Why is it that some people have to be so curmudgeonly, such downers? After all, the world already has enough talk radio hosts. Some folks simply can't be happy unless they're upset about something, I guess.
But back to winter. It's already too late for our current winter to qualify as a Bad Winter. Bad Winters arrive early and stay late, like an obnoxious in-law who comes for Thanksgiving and is still munching Cheetos on your couch when Memorial Day rolls around.
There are folks who actually look forward to Bad Winters. This is mainly because it feels good to tell kids how tough it was "back when," such as that Bad Winter when the snow was so deep you could go sledding off the barn roof.
I am old enough to be able to recall several Bad Winters. One of the most memorable was my 18th winter, when I was the live-in hired hand at a Hartford dairy farm.
Shortly after starting my job in the first week of November, a Bad Winter came roaring down from the north. It shrieked and howled, turning the rolling brown prairie into a frozen ocean of tortured white waves.
A brittle, Siberia-like cold descended. Men and machines creaked and groaned when they first moved each morning.
After morning chores the boss and I would report to the house where his wife would serve us a hearty breakfast. The boss would then lay down on the floor for a half-hour nap. During this hiatus I had no choice but to watch "The Price Is Right" and discuss topics of the day with Holly, the boss's three-year-old granddaughter.
Holly was proud of her coloring abilities. She would often make up stories about what she was coloring: this blue rabbit is hiding from a fox, this purple and orange cow is looking for her calf.
Holly schooled me about the proper way to hold a crayon and I reciprocated by teaching her how to wink.
The Bad Winter wore on and on. One day it regarded us puny humans with a baleful eye and decided that we weren't suffering enough. The next storm arrived with a fanatical fury, lashing us with windchills normally associated with the formation of permafrost.
Chores seemed to take forever in that deep, deadly cold. The snow creaked underfoot, a sound that's about as enjoyable as fingernails on a chalkboard.
We heard a distant rumble as we finished morning chores. The milk truck had foundered in a snowdrift several hundred yards from the driveway, and I was summarily "volunteered" to walk out to the truck and help the driver shovel.

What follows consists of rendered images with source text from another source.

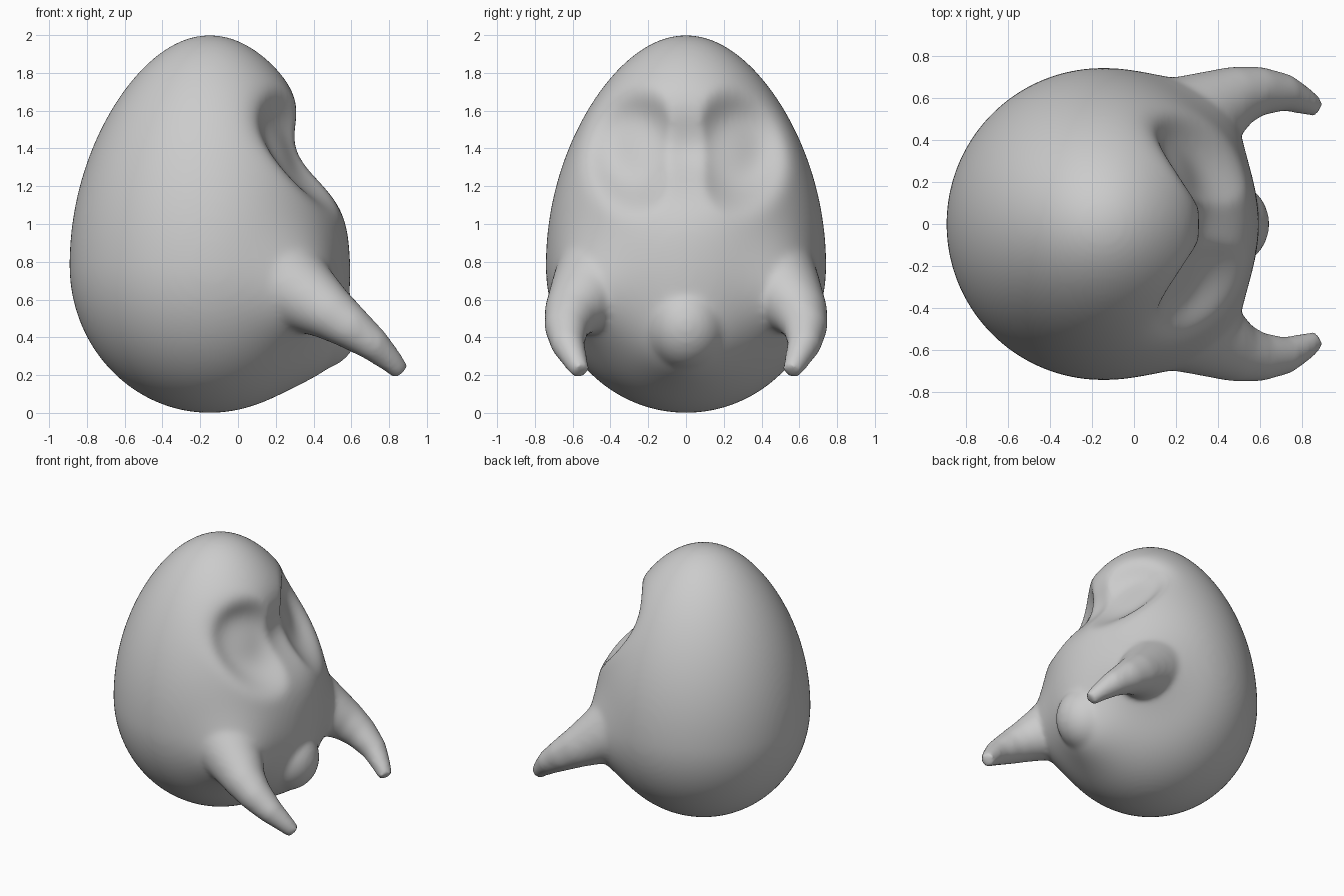
import bpy, bmesh, math
from mathutils import Vector

if "Cube" in bpy.data.objects:
    bpy.data.objects.remove(bpy.data.objects["Cube"])

R, WAIST, CX = 0.742, 0.78, -0.15   # egg radius, height of widest ring, egg axis


def bump(y, z, cy, cz, ry, rz, p):
    r2 = ((y - cy) / ry) ** 2 + ((z - cz) / rz) ** 2
    return math.exp(-r2 ** p)


# Soft swellings under the tusks and the snout: centre, push, reach
SWELLS = [((0.33, s * 0.54, 0.66), (0.085, s * 0.055, -0.055), 0.23) for s in (-1, 1)]
SWELLS.append(((0.42, 0, 0.38), (0.07, 0, -0.055), 0.22))


def add_egg(bm):
    # Egg shell with two eye sockets and a low bridge pressed into the face
    verts = bmesh.ops.create_uvsphere(bm, u_segments=128, v_segments=96, radius=1)["verts"]
    for v in verts:
        x, y, z = v.co
        slim = 1 - 0.11 * max(z, 0) ** 2
        z = WAIST + z * (1.22 if z > 0 else WAIST)
        x, y = CX + x * R * slim, y * R * slim
        co = Vector((x, y, z))
        if x > CX:
            sockets = sum(bump(y, z, s * 0.255, 1.39, 0.24, 0.27, 2) for s in (-1, 1))
            bridge = bump(y, z, 0, 1.38, 0.30, 0.22, 1)
            fade = min(1, (x - CX) / 0.25)
            co.x -= fade * max(0.185 * min(sockets, 1), 0.17 * bridge)
            for centre, push, reach in SWELLS:
                d = (Vector((x, y, z)) - Vector(centre)).length / reach
                co += Vector(push) * math.exp(-d * d)
        v.co = co


def add_horn(bm, side, sides=24):
    # Tapering curved tusk, flared where it grows out of the shell
    path = [((0.10, 0.36, 0.74), 0.33), ((0.25, 0.46, 0.69), 0.265),
            ((0.38, 0.55, 0.60), 0.19), ((0.50, 0.612, 0.52), 0.144),
            ((0.60, 0.633, 0.45), 0.118), ((0.72, 0.625, 0.360), 0.090),
            ((0.81, 0.585, 0.275), 0.066), ((0.865, 0.555, 0.215), 0.05)]
    pts = [Vector((p[0], p[1] * side, p[2])) for p, _ in path]
    rings = []
    for i, (_, r) in enumerate(path):
        t = (pts[min(i + 1, len(pts) - 1)] - pts[max(i - 1, 0)]).normalized()
        u = t.cross(Vector((0, 1, 0))).normalized()
        w = t.cross(u)
        rings.append([bm.verts.new(pts[i] + r * (math.cos(a) * u + math.sin(a) * w))
                      for a in (2 * math.pi * k / sides for k in range(sides))])
    faces = [bm.faces.new(rings[0]), bm.faces.new(rings[-1])]
    for a, b in zip(rings, rings[1:]):
        for k in range(sides):
            n = (k + 1) % sides
            faces.append(bm.faces.new((a[k], a[n], b[n], b[k])))
    bmesh.ops.recalc_face_normals(bm, faces=faces)


def add_mouth(bm):
    # Rounded snout between the tusks
    verts = bmesh.ops.create_uvsphere(bm, u_segments=32, v_segments=24, radius=1)["verts"]
    for v in verts:
        v.co = (0.41 + v.co.x * 0.235, v.co.y * 0.22, 0.465 + v.co.z * 0.24)


bm = bmesh.new()
add_egg(bm)
for s in (-1, 1):
    add_horn(bm, s)
add_mouth(bm)
mesh = bpy.data.meshes.new("tusked_egg_mask")
bm.to_mesh(mesh)
bm.free()
mask = bpy.data.objects.new("tusked_egg_mask", mesh)
bpy.context.collection.objects.link(mask)

# Fuse the parts into one skin and soften the joins
fuse = mask.modifiers.new("fuse", "REMESH")
fuse.mode = "VOXEL"
fuse.voxel_size = 0.016
fuse.use_smooth_shade = True
soften = mask.modifiers.new("soften", "SMOOTH")
soften.factor = 0.5
soften.iterations = 20
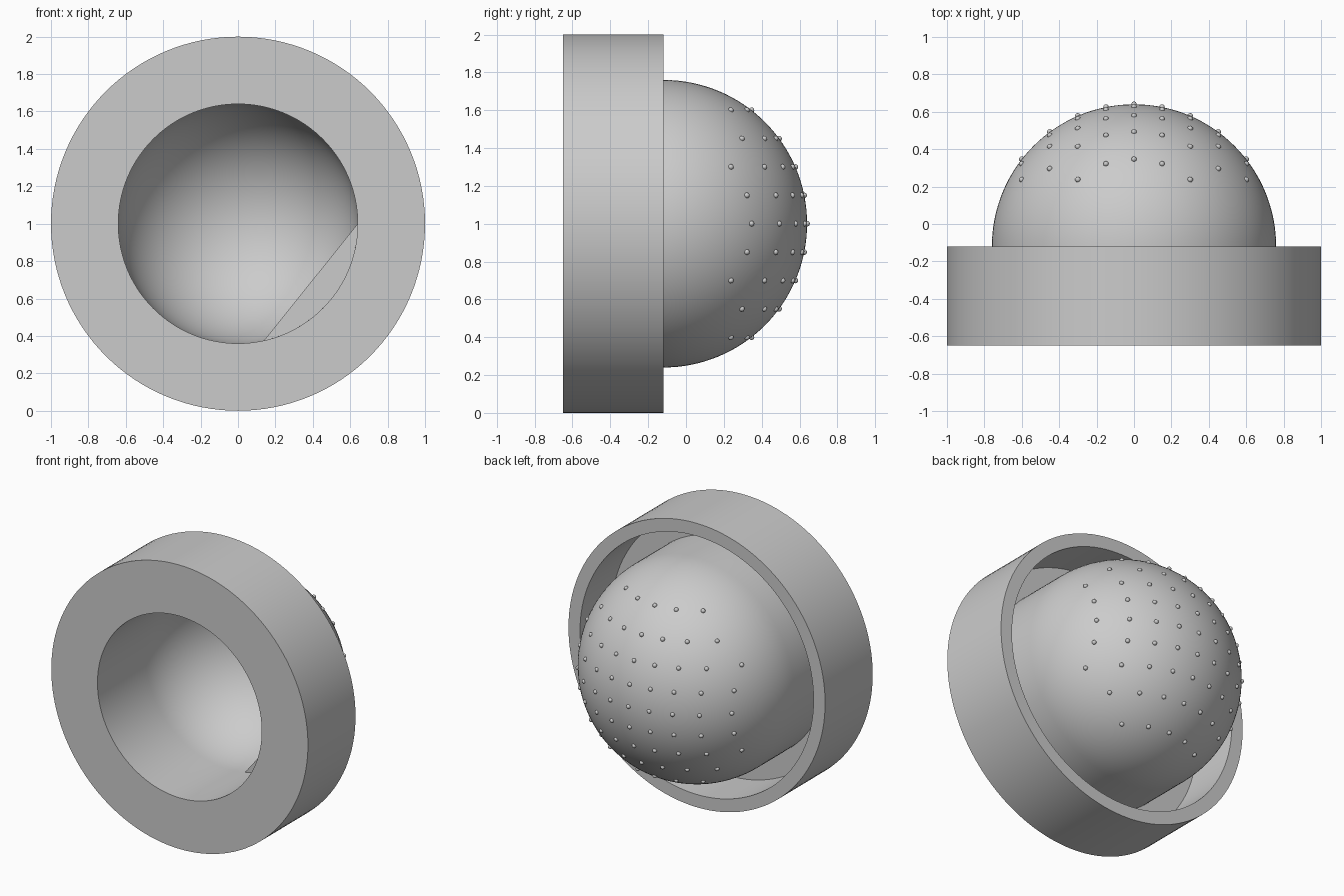
import bpy, bmesh
from math import sin, cos, pi, radians, sqrt
from mathutils import Matrix, Vector

cube = bpy.data.objects.get("Cube")
if cube:
    bpy.data.objects.remove(cube, do_unlink=True)

# Main sizes
CENTRE = Vector((0, 0, 1))
FRONT, REAR, FLOOR = -0.65, -0.12, -0.47
RIM_OUT, RIM_IN, DOME_OUT, DOME_IN = 1.0, 0.91, 0.76, 0.64
SIDES = 128

grey = bpy.data.materials.new("plain_grey")
grey.use_nodes = True
grey.diffuse_color = (0.6, 0.6, 0.6, 1)
grey.node_tree.nodes["Principled BSDF"].inputs["Base Color"].default_value = (0.6, 0.6, 0.6, 1)


def finish(name, bm):
    """Turn a bmesh into a smooth, sharp-edged object."""
    mesh = bpy.data.meshes.new(name)
    bm.to_mesh(mesh)
    bm.free()
    mesh.materials.append(grey)
    mesh.shade_smooth()
    mesh.set_sharp_from_angle(angle=radians(30))
    obj = bpy.data.objects.new(name, mesh)
    bpy.context.collection.objects.link(obj)
    return obj


def dome_arc(radius, steps=32):
    """Quarter circle from the pole to the equator, as (radius, y)."""
    return [(radius * sin(pi / 2 * i / steps), REAR + radius * cos(pi / 2 * i / steps))
            for i in range(steps + 1)]


# Cup: bore with hollow dome, flat front ring, outer wall, rear groove and dome
profile = dome_arc(DOME_IN)
profile += [(DOME_IN, FRONT), (RIM_OUT, FRONT), (RIM_OUT, REAR),
            (RIM_IN, REAR), (RIM_IN, FLOOR), (DOME_OUT, FLOOR)]
profile += reversed(dome_arc(DOME_OUT))
bm = bmesh.new()
verts = [bm.verts.new((r, y, CENTRE.z)) for r, y in profile]
edges = [bm.edges.new(pair) for pair in zip(verts, verts[1:])]
bmesh.ops.spin(bm, geom=verts + edges, cent=CENTRE, axis=(0, 1, 0),
               angle=2 * pi, steps=SIDES, use_merge=True)
bmesh.ops.remove_doubles(bm, verts=bm.verts[:], dist=0.0005)
bmesh.ops.recalc_face_normals(bm, faces=bm.faces[:])
finish("domed_cup", bm)

# Flat web across one corner of the bore
bm = bmesh.new()
sweep = radians(-77.5)
web = [bm.verts.new((DOME_IN * cos(sweep * i / 28), REAR, CENTRE.z + DOME_IN * sin(sweep * i / 28)))
       for i in range(29)]
face = bm.faces.new(web)
face.normal_update()
if face.normal.y > 0:
    face.normal_flip()
finish("bore_web", bm)

# Studs: square grid projected onto the rear of the dome
bm = bmesh.new()
for i in range(-4, 5):
    for j in range(-4, 5):
        x, z = 0.15 * i, 0.15 * j
        if i * i + j * j <= 20:
            y = REAR + sqrt(DOME_OUT ** 2 - x * x - z * z)
            bmesh.ops.create_icosphere(bm, subdivisions=2, radius=0.015,
                                       matrix=Matrix.Translation(CENTRE + Vector((x, y, z))))
finish("dome_studs", bm)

Outside the shelter of the trees the windchill cooled the atmosphere to the point where it became a liquid. Slogging through the slushy air, I realized that my only hope for surviving would be to shovel fast and hard.
After freeing the milk truck, I walked back and reported for breakfast. The boss was already engaged in his nap and Holly was quietly coloring. Glancing up from her work, Holly appraised me and announced, "Your nose looks funny."